**Your assignment:**
The expected result is the segment of the entries that begins with the line containing "bm.faces.new((low[i], low[j], high[j], high[i]))" and ends with the last line, copied verbatim.

::::::::

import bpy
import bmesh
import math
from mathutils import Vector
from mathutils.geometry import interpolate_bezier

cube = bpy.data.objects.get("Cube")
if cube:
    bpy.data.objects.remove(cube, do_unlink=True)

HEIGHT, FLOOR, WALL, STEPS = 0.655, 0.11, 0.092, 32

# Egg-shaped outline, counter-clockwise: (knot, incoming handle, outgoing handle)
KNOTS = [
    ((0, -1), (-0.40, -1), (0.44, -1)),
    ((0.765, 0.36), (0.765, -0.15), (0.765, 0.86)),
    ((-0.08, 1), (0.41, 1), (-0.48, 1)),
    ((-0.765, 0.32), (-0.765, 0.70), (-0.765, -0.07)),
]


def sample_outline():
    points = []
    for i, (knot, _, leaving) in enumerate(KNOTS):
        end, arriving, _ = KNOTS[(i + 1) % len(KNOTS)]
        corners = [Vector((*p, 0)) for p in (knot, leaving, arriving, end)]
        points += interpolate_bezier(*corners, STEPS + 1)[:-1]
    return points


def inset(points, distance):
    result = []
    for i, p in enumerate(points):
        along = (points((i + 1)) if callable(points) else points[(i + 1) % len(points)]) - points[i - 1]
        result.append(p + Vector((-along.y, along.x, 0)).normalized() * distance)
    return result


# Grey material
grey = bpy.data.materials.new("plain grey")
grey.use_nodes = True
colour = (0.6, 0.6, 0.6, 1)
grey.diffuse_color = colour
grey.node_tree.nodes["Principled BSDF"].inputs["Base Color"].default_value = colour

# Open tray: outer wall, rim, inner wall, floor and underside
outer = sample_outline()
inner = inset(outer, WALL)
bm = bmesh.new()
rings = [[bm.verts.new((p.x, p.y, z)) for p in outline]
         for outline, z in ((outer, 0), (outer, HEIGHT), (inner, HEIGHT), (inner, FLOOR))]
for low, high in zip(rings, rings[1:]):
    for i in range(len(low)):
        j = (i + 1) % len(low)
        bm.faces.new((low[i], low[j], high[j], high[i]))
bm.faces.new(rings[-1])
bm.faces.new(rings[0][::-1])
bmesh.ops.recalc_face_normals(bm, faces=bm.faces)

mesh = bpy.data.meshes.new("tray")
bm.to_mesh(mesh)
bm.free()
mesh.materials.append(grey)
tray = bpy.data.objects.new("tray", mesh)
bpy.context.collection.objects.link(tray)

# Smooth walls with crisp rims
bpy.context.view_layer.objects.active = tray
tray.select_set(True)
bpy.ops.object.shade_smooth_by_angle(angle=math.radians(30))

::::::::

**Exercise answer:**
        bm.faces.new((low[i], low[j], high[j], high[i]))
bm.faces.new(rings[-1])
bm.faces.new(rings[0][::-1])
bmesh.ops.recalc_face_normals(bm, faces=bm.faces)

mesh = bpy.data.meshes.new("tray")
bm.to_mesh(mesh)
bm.free()
mesh.materials.append(grey)
tray = bpy.data.objects.new("tray", mesh)
bpy.context.collection.objects.link(tray)

# Smooth walls with crisp rims
bpy.context.view_layer.objects.active = tray
tray.select_set(True)
bpy.ops.object.shade_smooth_by_angle(angle=math.radians(30))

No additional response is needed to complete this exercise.